In branding everything begins with a name and, typically, whether it’s a small start-up or a large corporate, everyone gets very excited and involved in inventing new, bold and unusual brand names. However, before they get too carried away about this there are two things that a business needs to consider:
1. Will my target audience understand my business/product/service from the brand name?
2. If not, how much time and money do I have to invest in helping them ‘get’ who we are and what we do?
The alternative, a ‘descriptive’ name that describes what you offer, can often seem quite boring. However, the benefits of not having to invest significant budget in advertising to explain to your potential customers what you do can outweigh the downsides. In fact, we have calculated that for a large corporate business, making the decision to choose a non-descriptive name, can cost them as much as £30m in terms of the advertising they need to invest in to educate their audience about their product/service. Clearly, the sums involved for a small local business will be less, but at the very least the extra work in educating customers will mean an extra task which they may not want to undertake.
That’s not to say that there aren’t issues with descriptive brand names too. As they are often based around words in common usage it can be difficult to ‘own’ a name and there can be confusion with other brands having similar names which can be a problem, even if they are in different product categories. It’s also increasingly difficult to find a descriptive name that hasn’t already been taken up.
However, whatever you choose, a short snappy and notable name is a good place to start. I may have said that a descriptive name can seem boring, but it is a part of the challenge, whether you go down the descriptive or inventive brand name route, to make a name memorable.

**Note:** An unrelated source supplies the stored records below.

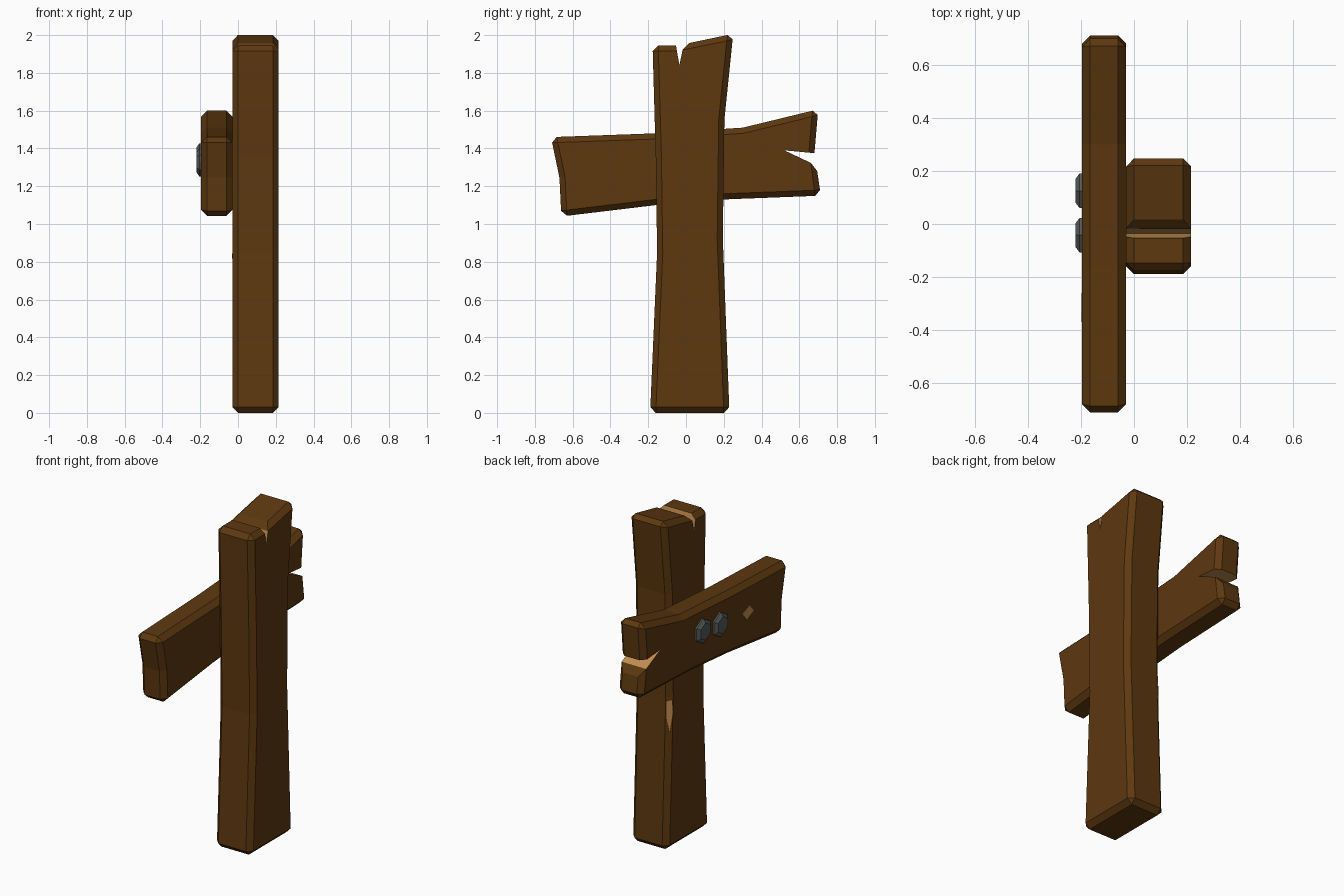
import bpy, bmesh, math
from mathutils import Vector, Matrix

if "Cube" in bpy.data.objects:
    bpy.data.objects.remove(bpy.data.objects["Cube"])


def material(name, rgb):
    m = bpy.data.materials.new(name)
    m.diffuse_color = (*rgb, 1)
    m.use_nodes = True
    m.node_tree.nodes["Principled BSDF"].inputs["Base Color"].default_value = m.diffuse_color
    return m


WOOD = material("dark_wood", (0.11, 0.04, 0.005))
RAW = material("raw_split_wood", (0.54, 0.27, 0.08))
IRON = material("grey_iron", (0.095, 0.1, 0.1))


def finish(name, bm, mats):
    bmesh.ops.recalc_face_normals(bm, faces=bm.faces[:])
    me = bpy.data.meshes.new(name)
    bm.to_mesh(me)
    bm.free()
    for m in mats:
        me.materials.append(m)
    ob = bpy.data.objects.new(name, me)
    bpy.context.collection.objects.link(ob)
    return ob


def plank(name, outline, x0, x1, split, corners, bevel=0.03):
    """Extrude a (y, z) outline along x; edges in split stay raw and sharp."""
    bm = bmesh.new()
    a = [bm.verts.new((x0, y, z)) for y, z in outline]
    b = [bm.verts.new((x1, y, z)) for y, z in outline]
    n = len(outline)
    bm.faces.new(a)
    bm.faces.new(b[::-1])
    for i in range(n):
        j = (i + 1) % n
        f = bm.faces.new((a[i], b[i], b[j], a[j]))
        f.material_index = 1 if i in split else 0
    bmesh.ops.recalc_face_normals(bm, faces=bm.faces[:])
    edges = []
    for i in range(n):
        j = (i + 1) % n
        if i not in split:
            edges += [bm.edges.get((a[i], a[j])), bm.edges.get((b[i], b[j]))]
        if i in corners:
            edges.append(bm.edges.get((a[i], b[i])))
    bmesh.ops.bevel(bm, geom=edges, offset=bevel, offset_type='OFFSET',
                    segments=1, affect='EDGES', profile=0.5, material=0,
                    clamp_overlap=True)
    return finish(name, bm, [WOOD, RAW])


def chip(name, pts, normal):
    """Thin patch of exposed wood, barely proud of the surface."""
    nv = Vector(normal).normalized()
    bm = bmesh.new()
    lo = [bm.verts.new(Vector(p) - nv * 0.003) for p in pts]
    hi = [bm.verts.new(Vector(p) + nv * 0.003) for p in pts]
    bm.faces.new(lo)
    bm.faces.new(hi[::-1])
    for i in range(len(pts)):
        j = (i + 1) % len(pts)
        bm.faces.new((lo[i], lo[j], hi[j], hi[i]))
    return finish(name, bm, [RAW])


# Upright post with a split in its top
post = [(-0.19, 0), (0.23, 0), (0.195, 0.92), (0.203, 1.55), (0.25, 2.007),
        (-0.012, 1.952), (-0.035, 1.84), (-0.053, 1.945), (-0.177, 1.945),
        (-0.16, 1.35), (-0.153, 0.85)]
plank("upright_post", post, -0.03, 0.215, {5, 6}, {0, 1, 4, 5, 8})

# Crossbar with a split at one end
bar = [(-0.66, 1.04), (-0.16, 1.10), (0.2, 1.13), (0.714, 1.15),
       (0.69, 1.31), (0.52, 1.39), (0.68, 1.375), (0.70, 1.607),
       (0.30, 1.51), (-0.16, 1.48), (-0.715, 1.46), (-0.67, 1.245)]
plank("crossbar", bar, -0.195, -0.03, {4, 5}, {0, 3, 4, 7, 10})

# Two hexagonal nail heads on the crossbar
for k, (y, z) in enumerate([(0.125, 1.352), (-0.042, 1.327)]):
    bm = bmesh.new()
    rings = []
    for x, r in [(-0.185, 0.075), (-0.205, 0.075), (-0.22, 0.052)]:
        rings.append([bm.verts.new((x, y + r * math.sin(i * math.pi / 3),
                                    z + r * math.cos(i * math.pi / 3)))
                      for i in range(6)])
    bm.faces.new(rings[0])
    bm.faces.new(rings[-1][::-1])
    for p, q in zip(rings, rings[1:]):
        for i in range(6):
            j = (i + 1) % 6
            bm.faces.new((p[i], p[j], q[j], q[i]))
    finish("nail_head_%d" % (k + 1), bm, [IRON])

# Diamond chip on the crossbar face
diamond = [(0.05, 0.01), (-0.02, 0.036), (-0.058, -0.007), (0.01, -0.04)]
chip("crossbar_chip", [(-0.195, -0.31 + dy, 1.295 + dz) for dy, dz in diamond],
     (-1, 0, 0))

# Long chip on the bevelled corner of the post (t runs across the bevel)
leaf = [(0.9, 0.90), (0.2, 0.90), (0.02, 0.83), (0.4, 0.71), (0.85, 0.80)]
chip("post_chip", [(-0.03 + 0.03 * t, 0.20 - 0.038 * z + 0.03 * t, z)
                   for t, z in leaf], (-1, 1, 0))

As part of the process, think about why someone should buy from you and what you are offering. Don’t forget that sometimes this can be summed up nicely in someone’s name if the person at the head of the company is well known in their industry or by the community. It can be a neat way of encapsulating a company’s brand values.
When do you know it’s time to change?
Although there may seem very few reasons for a company to change a brand name - and strong reasons not to do so - activity such as repositioning, expansion of services, merger or acquisition may mean it is necessary.
Having spent the time and money in building up your brand in the eyes of the consumer, it rarely makes sense to abandon that investment and start again from scratch.
Brands such as Norwich Union (now Aviva) and Fed Ex are examples of the rare few that seem to have made it work – notably large, corporate organisations that can take the risk. There are even a couple of big name brands that returned to their original name following public outcry, with Post Office/Consignia and Kelloggs Coco Pops/ Choco Krispies being two examples of this.
What can be useful – or even essential - for a brand is a brand refresh. The pace of change in the world is so fast and it’s imperative for brands to ensure that they remain relevant and interesting to their target audience if they want to keep one step ahead of the competition. This is more about the visual imagery of the brand rather than a name change though. A great example here is the RAC which changed radically from a rather traditional, establishment-looking logo and branding to a modern, contemporary look and feel that resonated with both its existing and new customers – while keeping its name the same.